I’m just going to put it out there: out of the box my Dewalt DW735 was a huge disappointment, and it continued to disappoint me through two years, hundreds of board feet of stock, and multiple blade replacements. I finally convinced myself to invest in a Shelix Cutterhead. This post documents the experience.
Why I Purchased the Shelix Upgrade to my DW735
From the day I bought my DW735 about 2 years ago, I was disappointed in it. The blades that come pre-installed wear out quickly. Fortunately I knew this at the time of purchase, so I immediately picked up a pack of carbide-tipped replacement blades. The carbide blades are expensive and, while they don’t lose their edge as fast as the factory blades, their performance wasn’t much better. My DW735 fed slowly, burnt the face of my work, often stalled out and tripped breakers, and all this while taking off an absolute minimum of material.
Then there was the blade shrapnel incident. While hogging through a not-particularly nasty knot, about a third of one of my planer’s knives went flying. I had a replacements on-hand, but just knowing that this was a possibility put me incredibly on edge every time I fired up the machine.
About a week and a half ago I decided to start building my Roubo workbench. The top of a Roubo workbench is made by laminating a bunch of hardwood into one beefy rectangle. It was a joke to think my planer could handle the job as-is, so it seemed like the right time to upgrade.

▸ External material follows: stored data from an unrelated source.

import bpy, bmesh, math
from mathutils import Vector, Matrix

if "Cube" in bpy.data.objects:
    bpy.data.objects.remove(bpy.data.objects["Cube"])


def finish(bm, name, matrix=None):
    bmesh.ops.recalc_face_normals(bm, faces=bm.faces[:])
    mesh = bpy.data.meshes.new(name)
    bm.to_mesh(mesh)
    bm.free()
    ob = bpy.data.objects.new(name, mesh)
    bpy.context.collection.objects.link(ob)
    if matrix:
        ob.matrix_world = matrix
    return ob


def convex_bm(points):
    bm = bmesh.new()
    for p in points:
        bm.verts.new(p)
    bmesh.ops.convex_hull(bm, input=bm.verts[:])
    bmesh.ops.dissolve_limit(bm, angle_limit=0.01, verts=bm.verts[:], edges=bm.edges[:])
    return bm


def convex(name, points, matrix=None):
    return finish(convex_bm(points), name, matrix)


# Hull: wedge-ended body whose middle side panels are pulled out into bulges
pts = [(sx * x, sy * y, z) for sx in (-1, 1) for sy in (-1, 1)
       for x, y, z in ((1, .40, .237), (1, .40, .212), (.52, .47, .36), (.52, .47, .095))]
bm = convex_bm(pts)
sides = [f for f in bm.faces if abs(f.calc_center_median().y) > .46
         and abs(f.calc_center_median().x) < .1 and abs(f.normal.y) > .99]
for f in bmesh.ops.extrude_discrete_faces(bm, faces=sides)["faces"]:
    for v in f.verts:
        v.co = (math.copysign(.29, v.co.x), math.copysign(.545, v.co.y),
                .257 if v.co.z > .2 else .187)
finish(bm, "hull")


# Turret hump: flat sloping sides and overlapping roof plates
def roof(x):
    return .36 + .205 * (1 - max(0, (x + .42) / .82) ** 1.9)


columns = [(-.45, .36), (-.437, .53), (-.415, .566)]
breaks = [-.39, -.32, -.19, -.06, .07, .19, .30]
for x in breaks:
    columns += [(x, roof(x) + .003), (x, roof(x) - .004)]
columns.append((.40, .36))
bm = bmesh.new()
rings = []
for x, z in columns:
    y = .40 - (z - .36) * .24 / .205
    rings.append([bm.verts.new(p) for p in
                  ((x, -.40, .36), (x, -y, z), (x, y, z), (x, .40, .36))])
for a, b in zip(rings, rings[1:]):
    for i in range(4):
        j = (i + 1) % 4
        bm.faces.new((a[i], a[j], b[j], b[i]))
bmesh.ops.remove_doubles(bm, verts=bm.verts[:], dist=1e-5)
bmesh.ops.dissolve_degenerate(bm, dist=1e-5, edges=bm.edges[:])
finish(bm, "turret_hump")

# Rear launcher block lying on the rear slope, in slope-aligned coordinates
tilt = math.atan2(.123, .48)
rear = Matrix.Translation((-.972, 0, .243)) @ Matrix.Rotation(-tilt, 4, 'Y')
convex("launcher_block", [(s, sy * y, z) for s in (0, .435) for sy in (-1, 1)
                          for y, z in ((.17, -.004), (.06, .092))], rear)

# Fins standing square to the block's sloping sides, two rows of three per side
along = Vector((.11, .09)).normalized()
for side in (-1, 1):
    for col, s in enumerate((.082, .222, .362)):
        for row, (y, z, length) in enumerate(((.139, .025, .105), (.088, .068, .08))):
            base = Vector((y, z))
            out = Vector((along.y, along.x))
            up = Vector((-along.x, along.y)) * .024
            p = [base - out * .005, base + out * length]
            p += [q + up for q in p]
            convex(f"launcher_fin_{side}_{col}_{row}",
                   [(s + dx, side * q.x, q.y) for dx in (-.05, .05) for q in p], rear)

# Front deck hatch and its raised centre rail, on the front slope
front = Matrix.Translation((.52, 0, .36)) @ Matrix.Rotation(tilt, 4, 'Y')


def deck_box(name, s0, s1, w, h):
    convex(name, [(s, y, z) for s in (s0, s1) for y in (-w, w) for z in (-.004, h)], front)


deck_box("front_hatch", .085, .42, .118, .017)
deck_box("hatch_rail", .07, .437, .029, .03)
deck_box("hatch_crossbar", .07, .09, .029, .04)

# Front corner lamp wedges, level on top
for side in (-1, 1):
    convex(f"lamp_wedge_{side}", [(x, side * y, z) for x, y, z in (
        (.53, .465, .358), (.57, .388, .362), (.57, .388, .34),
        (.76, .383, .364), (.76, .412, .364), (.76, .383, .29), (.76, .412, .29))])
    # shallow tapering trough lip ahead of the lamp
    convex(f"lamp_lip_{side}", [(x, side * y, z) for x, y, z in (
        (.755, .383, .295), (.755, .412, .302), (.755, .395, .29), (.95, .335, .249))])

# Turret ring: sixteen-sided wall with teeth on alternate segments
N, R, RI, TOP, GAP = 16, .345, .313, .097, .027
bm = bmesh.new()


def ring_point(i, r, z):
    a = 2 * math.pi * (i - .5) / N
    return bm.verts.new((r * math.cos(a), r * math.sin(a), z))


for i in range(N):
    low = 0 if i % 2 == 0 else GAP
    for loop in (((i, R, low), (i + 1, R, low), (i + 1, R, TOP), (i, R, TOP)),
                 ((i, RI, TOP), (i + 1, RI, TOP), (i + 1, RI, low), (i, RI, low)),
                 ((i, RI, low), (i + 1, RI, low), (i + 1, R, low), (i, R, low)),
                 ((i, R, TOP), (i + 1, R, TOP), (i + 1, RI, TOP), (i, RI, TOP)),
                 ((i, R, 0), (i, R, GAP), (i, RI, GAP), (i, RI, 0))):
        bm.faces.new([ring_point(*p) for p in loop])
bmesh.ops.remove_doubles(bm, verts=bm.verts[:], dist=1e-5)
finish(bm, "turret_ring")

Installing the Shelix Cutterhead in the DW735
I purchased the Shelix Cutterhead from Amazon and it took about four days to arrive (one day ahead of schedule). I didn’t bother recording the installation because there is already great content available. Byrd (the manufacturer of the Shelix) provides PDF-format Shelix Installation in a DeWalt DW735 Instructions on their website. Fellow YouTuber Chris Wong recorded his entire installation in a three-part video series, the first of which is included below.

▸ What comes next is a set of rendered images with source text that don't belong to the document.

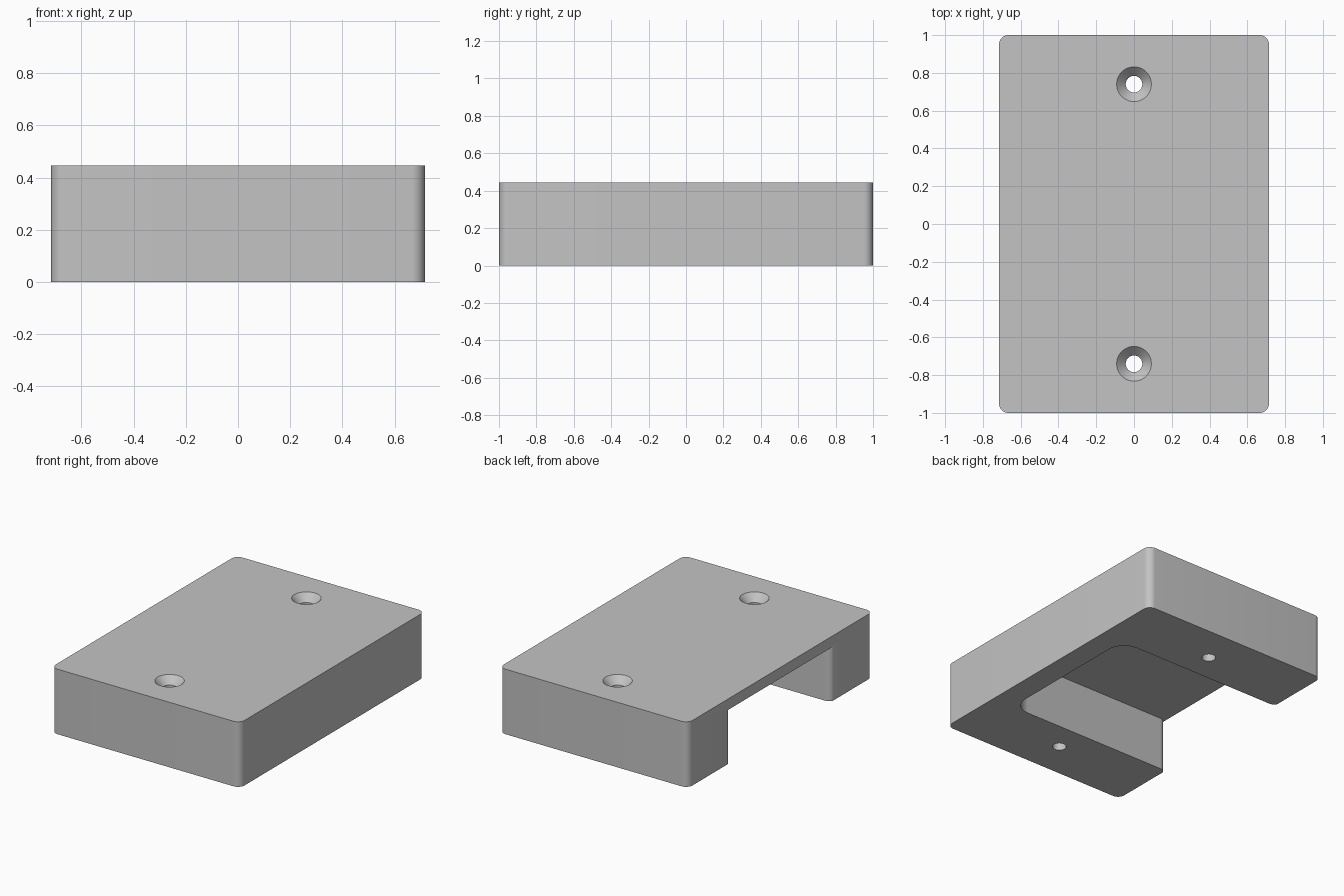
import bpy
import math
from mathutils import Vector

if "Cube" in bpy.data.objects:
    bpy.data.objects.remove(bpy.data.objects["Cube"], do_unlink=True)

HALF_X, HALF_Y, HEIGHT = 0.715, 1.0, 0.445
CEILING = 0.37

# Plain grey finish
grey = bpy.data.materials.new("plain_grey")
grey.use_nodes = True
colour = (0.55, 0.55, 0.55, 1)
grey.diffuse_color = colour
bsdf = next(n for n in grey.node_tree.nodes if n.type == "BSDF_PRINCIPLED")
bsdf.inputs["Base Color"].default_value = colour


def rounded(corners, steps=10):
    """Outline through (x, y, radius) corners, each rounded by its radius."""
    outline = []
    for i, (x, y, r) in enumerate(corners):
        p = Vector((x, y))
        if r == 0:
            outline.append(p)
            continue
        a = (Vector(corners[i - 1][:2]) - p).normalized()
        b = (Vector(corners[(i + 1) % len(corners)][:2]) - p).normalized()
        half = a.angle(b) / 2
        centre = p + (a + b).normalized() * (r / math.sin(half))
        start = p + a * (r / math.tan(half)) - centre
        end = p + b * (r / math.tan(half)) - centre
        sweep = math.pi - 2 * half
        for k in range(steps + 1):
            t = k / steps
            arc = start * math.sin((1 - t) * sweep) + end * math.sin(t * sweep)
            outline.append(centre + arc / math.sin(sweep))
    return outline


def circle(x, y, r, sides=48):
    turns = [2 * math.pi * k / sides for k in range(sides)]
    return [Vector((x + r * math.cos(t), y + r * math.sin(t))) for t in turns]


def loft(name, layers):
    """Closed solid through stacked (outline, z) layers, counterclockwise."""
    n = len(layers[0][0])
    verts = [(p.x, p.y, z) for ring, z in layers for p in ring]
    faces = [list(reversed(range(n))), list(range(len(verts) - n, len(verts)))]
    for j in range(len(layers) - 1):
        for i in range(n):
            k = (i + 1) % n
            faces.append([j * n + i, j * n + k, (j + 1) * n + k, (j + 1) * n + i])
    mesh = bpy.data.meshes.new(name)
    mesh.from_pydata(verts, [], faces)
    mesh.materials.append(grey)
    obj = bpy.data.objects.new(name, mesh)
    bpy.context.collection.objects.link(obj)
    return obj


# Block with rounded upright edges
block = rounded([(-HALF_X, -HALF_Y, 0.05), (HALF_X, -HALF_Y, 0.05),
                 (HALF_X, HALF_Y, 0.05), (-HALF_X, HALF_Y, 0.05)])
cover = loft("cover_body", [(block, 0), (block, HEIGHT)])

# Pocket open at one side and below, with an eased mouth
side = [(-0.9, -0.7, 0), (-0.74, -0.7, 0), (-0.714, -0.54, 0.05), (0.555, -0.54, 0.125)]
pocket = rounded(side + [(x, -y, r) for x, y, r in reversed(side)])
cutters = [loft("pocket_cutter", [(pocket, -0.1), (pocket, CEILING)])]

# Countersunk screw holes
for label, y in (("front", -0.74), ("back", 0.74)):
    profile = [(0.044, -0.1), (0.044, 0.395), (0.092, HEIGHT), (0.111, 0.465)]
    cutters.append(loft(label + "_hole_cutter",
                        [(circle(0, y, r), z) for r, z in profile]))

# Cut the body, then drop the cutters
bpy.ops.object.select_all(action="DESELECT")
bpy.context.view_layer.objects.active = cover
cover.select_set(True)
for cutter in cutters:
    cutter.hide_render = True
    cut = cover.modifiers.new(cutter.name, "BOOLEAN")
    cut.operation = "DIFFERENCE"
    cut.solver = "EXACT"
    cut.object = cutter
    bpy.ops.object.modifier_apply(modifier=cut.name)
    bpy.data.objects.remove(cutter, do_unlink=True)

bpy.ops.object.shade_smooth_by_angle(angle=math.radians(30))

I must be some sort of planer modding savant, because the installation took me about 45 minutes, about half the time I’ve heard from others. The one piece of advice I have to offer is this: order snap-ring pliers when you order your Shelix. There are three snap rings that need removed and re-seated during the process, and you’ll spend more time trying to remove them without the proper tool than you will for the rest of the installation.
How the Shelix Cutterhead Performs in Practice
After installing the Shelix I sent a piece of white pine through the planer just to verify that I hadn’t accidentally built The Mangler. No one died and the test piece came out smooth, quietly, and far faster than it would have with any of Dewalt’s blades.
I decided to do something that would have been laughable before: I started planing the top of my Roubo workbench. I glued two pieces together, let the glue cure, then planed them. Next I glued 4 pieces together, let it cure, then planed. Finally I glued 8 pieces together: that’s 4″ thick x 12″ wide by 96″ long. I think I actually heard the Shelix laugh at me for ever thinking this would be a problem. My work came out smooth, flat, and with no burn marks. Using the Dewalt 13″ blades, the unit would have tripped the breaker in seconds.
Upgrading my DW735 planer to the Shelix Cutterhead made the machine a pleasure to use and allows it to produce the sort of results that I had hoped for when I bought the planer. It’s simple to install and the process is well-documented. If you’re not satisfied with the performance of your Dewalt DW735, I highly recommend investing in a Shelix before dumping the planer for a different model.